■ **Directions**: Return, word for word, the line that contains "return strut;" and every line after it through the end of the records.

■ **Given records**:
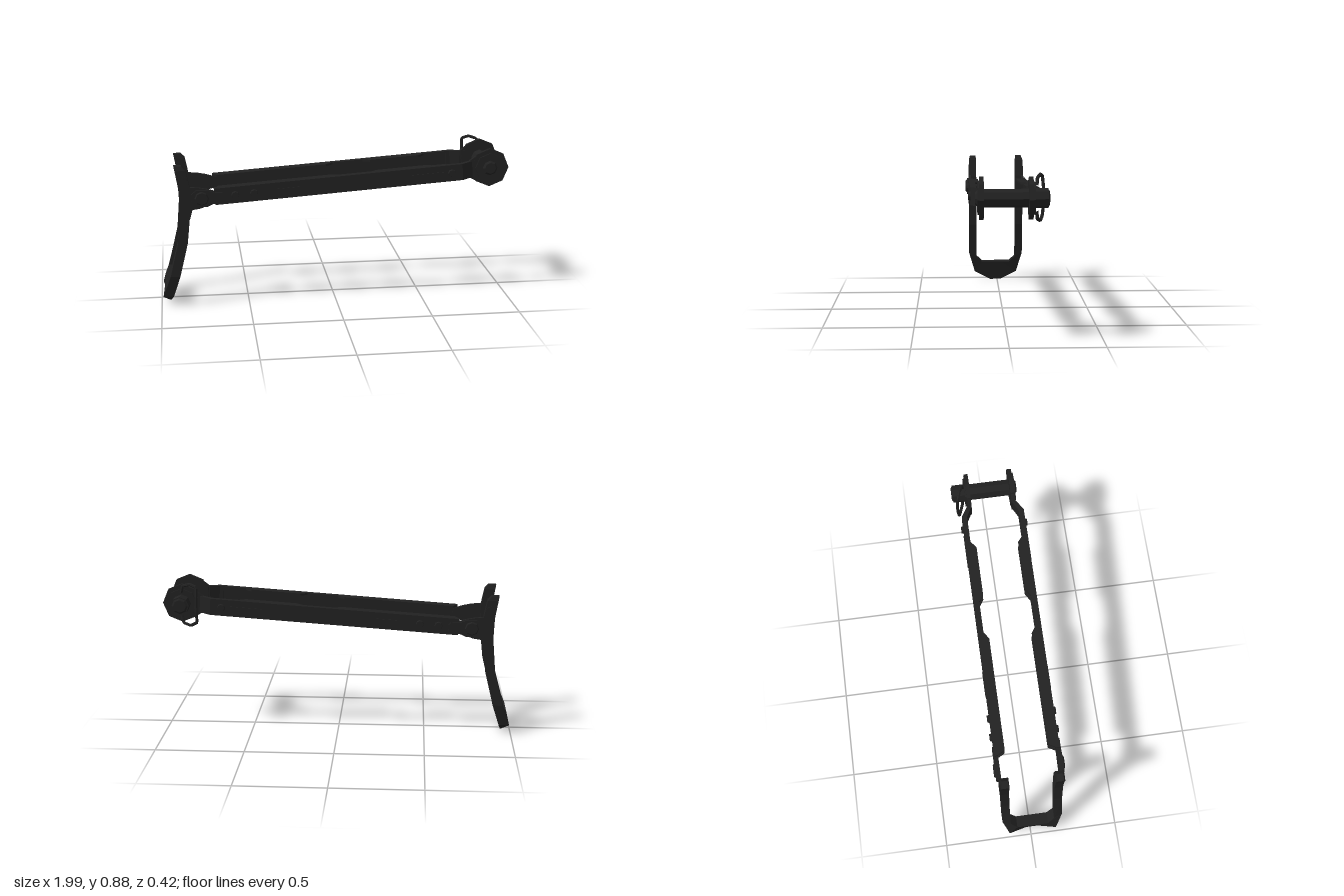
import * as THREE from 'three';

const CENTER_Z = 0.0115; // mid-plane between the two struts
const SLOPE = 0.069;     // struts climb gently towards the pivot
const axisY = (x) => 0.695 + SLOPE * x;

const steel = new THREE.MeshStandardMaterial({ color: 0x212121, flatShading: true });
steel.name = 'blackened steel';

function add(parent, name, geometry) {
  const mesh = new THREE.Mesh(geometry, steel);
  mesh.name = name;
  parent.add(mesh);
  return mesh;
}

const polygon = (points) => new THREE.Shape(points.map(([x, y]) => new THREE.Vector2(x, y)));

// Plate drawn in the x-y plane, between two distances from the mid-plane on side s
function sidePlate(points, near, far, s) {
  const g = new THREE.ExtrudeGeometry(polygon(points), { depth: far - near, bevelEnabled: false });
  return g.translate(0, 0, s > 0 ? near : -far);
}

// Plate drawn in the x-z plane on side s, between two heights
function flatPlate(points, low, high, s) {
  const g = new THREE.ExtrudeGeometry(polygon(points.map(([x, z]) => [x, z * s])),
    { depth: high - low, bevelEnabled: false });
  return g.rotateX(Math.PI / 2).translate(0, high, 0);
}

// Faceted disc whose axis runs along z, with an optional smaller outer end
function disc(x, y, r, near, far, s, sides = 8, rOuter = r) {
  const g = new THREE.CylinderGeometry(rOuter, r, far - near, sides);
  g.rotateX(s * Math.PI / 2);
  return g.translate(x, y, s * (near + far) / 2);
}

// Back and front x of the curved shoulder piece at a given height
const CURVE = [
  [0, -0.955, -0.945], [0.055, -0.99, -0.93], [0.07, -1, -0.925], [0.123, -0.975, -0.91],
  [0.19, -0.942, -0.888], [0.38, -0.897, -0.842], [0.58, -0.88, -0.82],
  [0.7, -0.885, -0.822], [0.8, -0.902, -0.842], [0.825, -0.907, -0.865],
];
function curveAt(y) {
  let i = 1;
  while (i < CURVE.length - 1 && y > CURVE[i][0]) i++;
  const [a, b] = [CURVE[i - 1], CURVE[i]];
  const t = (y - a[0]) / (b[0] - a[0]);
  return [a[1] + (b[1] - a[1]) * t, a[2] + (b[2] - a[2]) * t];
}

// U-shaped shoulder piece: a four-cornered section swept round the U
function shoulderGeometry() {
  // outer z, outer y, inner z, inner y
  const half = [
    [0.165, 0.825, 0.13, 0.825], [0.173, 0.8, 0.126, 0.8], [0.173, 0.7, 0.126, 0.7],
    [0.173, 0.58, 0.126, 0.58], [0.173, 0.38, 0.126, 0.38], [0.173, 0.185, 0.126, 0.16],
    [0.136, 0.055, 0.09, 0.123], [0.034, 0, 0.034, 0.123],
  ];
  const rows = [...half, ...half.map(([a, b, c, d]) => [-a, b, -c, d]).reverse()];
  const pos = [], index = [];
  for (const [oz, oy, iz, iy] of rows) {
    const [ob, of] = curveAt(oy), [ib, inf] = curveAt(iy);
    pos.push(ob, oy, oz, of, oy, oz, inf, iy, iz, ib, iy, iz);
  }
  for (let r = 0; r < rows.length - 1; r++) {
    for (let k = 0; k < 4; k++) {
      const a = r * 4 + k, b = r * 4 + (k + 1) % 4;
      index.push(a, a + 4, b, b, a + 4, b + 4);
    }
  }
  const e = (rows.length - 1) * 4;
  index.push(0, 1, 2, 0, 2, 3, e, e + 2, e + 1, e, e + 3, e + 2);
  const g = new THREE.BufferGeometry();
  g.setAttribute('position', new THREE.Float32BufferAttribute(pos, 3));
  g.setIndex(index);
  const flat = g.toNonIndexed();
  flat.computeVertexNormals();
  return flat;
}

function buildStrut(s) {
  const strut = new THREE.Group();
  strut.name = s > 0 ? 'frontStrut' : 'backStrut';

  // Inward-facing channel, tilted to the slope
  const channel = new THREE.Group();
  channel.name = 'channel';
  channel.position.y = 0.695;
  channel.rotation.z = Math.atan(SLOPE);
  strut.add(channel);
  const web = new THREE.BoxGeometry(1.41, 0.094, 0.014);
  add(channel, 'web', web.translate(0.02, 0, s * 0.173));
  const flange = [
    [-0.685, 0.18], [-0.685, 0.165], [-0.66, 0.12], [-0.02, 0.12], [0.02, 0.147], [0.2, 0.147],
    [0.24, 0.12], [0.53, 0.12], [0.565, 0.15], [0.725, 0.15], [0.725, 0.18],
  ];
  add(channel, 'topFlange', flatPlate(flange, 0.035, 0.047, s));
  add(channel, 'bottomFlange', flatPlate(flange, -0.047, -0.035, s));

  // Bend joining the channel to the pivot plate
  const bend = [[0.7, 0.18], [0.725, 0.18], [0.79, 0.138], [0.83, 0.138], [0.83, 0.115],
    [0.785, 0.115], [0.72, 0.15], [0.7, 0.15]];
  add(channel, 'bend', flatPlate(bend, -0.047, 0.047, s));

  // Pressed ribs and rivets
  for (const [x, length] of [[-0.27, 0.14], [0.525, 0.19]]) {
    const rib = new THREE.BoxGeometry(length, 0.018, 0.006);
    add(channel, 'pressedRib', rib.translate(x, 0.002, s * 0.181));
  }
  for (const x of [-0.57, -0.465, 0.66]) {
    add(strut, 'rivet', disc(x, axisY(x), 0.024, 0.175, 0.192, s, 8, 0.02));
  }

  // Octagonal pivot plate with its flared neck
  add(strut, 'pivotPlate', disc(0.89, 0.755, 0.11, 0.115, 0.138, s).rotateZ(0));
  add(strut, 'pivotNeck', sidePlate([[0.77, 0.702], [0.83, 0.67], [0.87, 0.67],
    [0.87, 0.84], [0.83, 0.84], [0.77, 0.795]], 0.117, 0.136, s));

  // Tongue from the shoulder piece and the clamp over it
  add(strut, 'hingeTongue', sidePlate([
    [-0.87, 0.77], [-0.84, 0.76], [-0.825, 0.705], [-0.77, 0.7], [-0.72, 0.69], [-0.66, 0.672],
    [-0.66, 0.615], [-0.71, 0.602], [-0.765, 0.582], [-0.81, 0.575], [-0.825, 0.52], [-0.87, 0.52],
  ], 0.16, 0.176, s));
  add(strut, 'hingeClamp', sidePlate([
    [-0.815, 0.625], [-0.815, 0.665], [-0.785, 0.69], [-0.73, 0.69], [-0.69, 0.675], [-0.64, 0.675],
    [-0.625, 0.66], [-0.625, 0.625], [-0.64, 0.61], [-0.69, 0.61], [-0.73, 0.592], [-0.785, 0.6],
  ], 0.17, 0.187, s));
  add(strut, 'hingeRivet', disc(-0.757, 0.642, 0.042, 0.185, 0.195, s, 8, 0.034));
  return strut;
}

export function createModel() {
  const model = new THREE.Group();
  model.name = 'foldingStock';
  const body = new THREE.Group();
  body.name = 'body';
  body.position.z = CENTER_Z;
  model.add(body);

  add(body, 'shoulderPiece', shoulderGeometry());
  for (const s of [1, -1]) body.add(buildStrut(s));

  // Pivot pin with a washer and cap in front and a long head behind
  const pin = new THREE.Group();
  pin.name = 'pivotPin';
  body.add(pin);
  add(pin, 'pinShaft', disc(0.89, 0.755, 0.048, -0.13, 0.13, 1));
  add(pin, 'frontWasher', disc(0.89, 0.755, 0.085, 0.136, 0.147, 1));
  add(pin, 'frontCap', disc(0.89, 0.755, 0.045, 0.145, 0.158, 1, 8, 0.032));
  add(pin, 'backWasher', disc(0.89, 0.755, 0.085, 0.136, 0.147, -1));
  add(pin, 'backHead', disc(0.89, 0.755, 0.052, 0.145, 0.215, -1));
  add(pin, 'backHeadTip', disc(0.89, 0.755, 0.046, 0.215, 0.222, -1, 8, 0.036));

  // Bent wire clip behind the pin head
  const clipPoints = [
    [0.89, 0.82, -0.155], [0.88, 0.86, -0.16], [0.835, 0.873, -0.178], [0.798, 0.858, -0.19],
    [0.8, 0.8, -0.196], [0.8, 0.71, -0.196], [0.798, 0.655, -0.19], [0.835, 0.633, -0.178],
    [0.88, 0.645, -0.16], [0.89, 0.69, -0.155],
  ].map((p) => new THREE.Vector3(...p));
  const clipPath = new THREE.CurvePath();
  for (let i = 1; i < clipPoints.length; i++) {
    clipPath.add(new THREE.LineCurve3(clipPoints[i - 1], clipPoints[i]));
  }
  add(body, 'wireClip', new THREE.TubeGeometry(clipPath, 48, 0.009, 6, false));

  return model;
}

■ **Expected answer**:
  return strut;
}

export function createModel() {
  const model = new THREE.Group();
  model.name = 'foldingStock';
  const body = new THREE.Group();
  body.name = 'body';
  body.position.z = CENTER_Z;
  model.add(body);

  add(body, 'shoulderPiece', shoulderGeometry());
  for (const s of [1, -1]) body.add(buildStrut(s));

  // Pivot pin with a washer and cap in front and a long head behind
  const pin = new THREE.Group();
  pin.name = 'pivotPin';
  body.add(pin);
  add(pin, 'pinShaft', disc(0.89, 0.755, 0.048, -0.13, 0.13, 1));
  add(pin, 'frontWasher', disc(0.89, 0.755, 0.085, 0.136, 0.147, 1));
  add(pin, 'frontCap', disc(0.89, 0.755, 0.045, 0.145, 0.158, 1, 8, 0.032));
  add(pin, 'backWasher', disc(0.89, 0.755, 0.085, 0.136, 0.147, -1));
  add(pin, 'backHead', disc(0.89, 0.755, 0.052, 0.145, 0.215, -1));
  add(pin, 'backHeadTip', disc(0.89, 0.755, 0.046, 0.215, 0.222, -1, 8, 0.036));

  // Bent wire clip behind the pin head
  const clipPoints = [
    [0.89, 0.82, -0.155], [0.88, 0.86, -0.16], [0.835, 0.873, -0.178], [0.798, 0.858, -0.19],
    [0.8, 0.8, -0.196], [0.8, 0.71, -0.196], [0.798, 0.655, -0.19], [0.835, 0.633, -0.178],
    [0.88, 0.645, -0.16], [0.89, 0.69, -0.155],
  ].map((p) => new THREE.Vector3(...p));
  const clipPath = new THREE.CurvePath();
  for (let i = 1; i < clipPoints.length; i++) {
    clipPath.add(new THREE.LineCurve3(clipPoints[i - 1], clipPoints[i]));
  }
  add(body, 'wireClip', new THREE.TubeGeometry(clipPath, 48, 0.009, 6, false));

  return model;
}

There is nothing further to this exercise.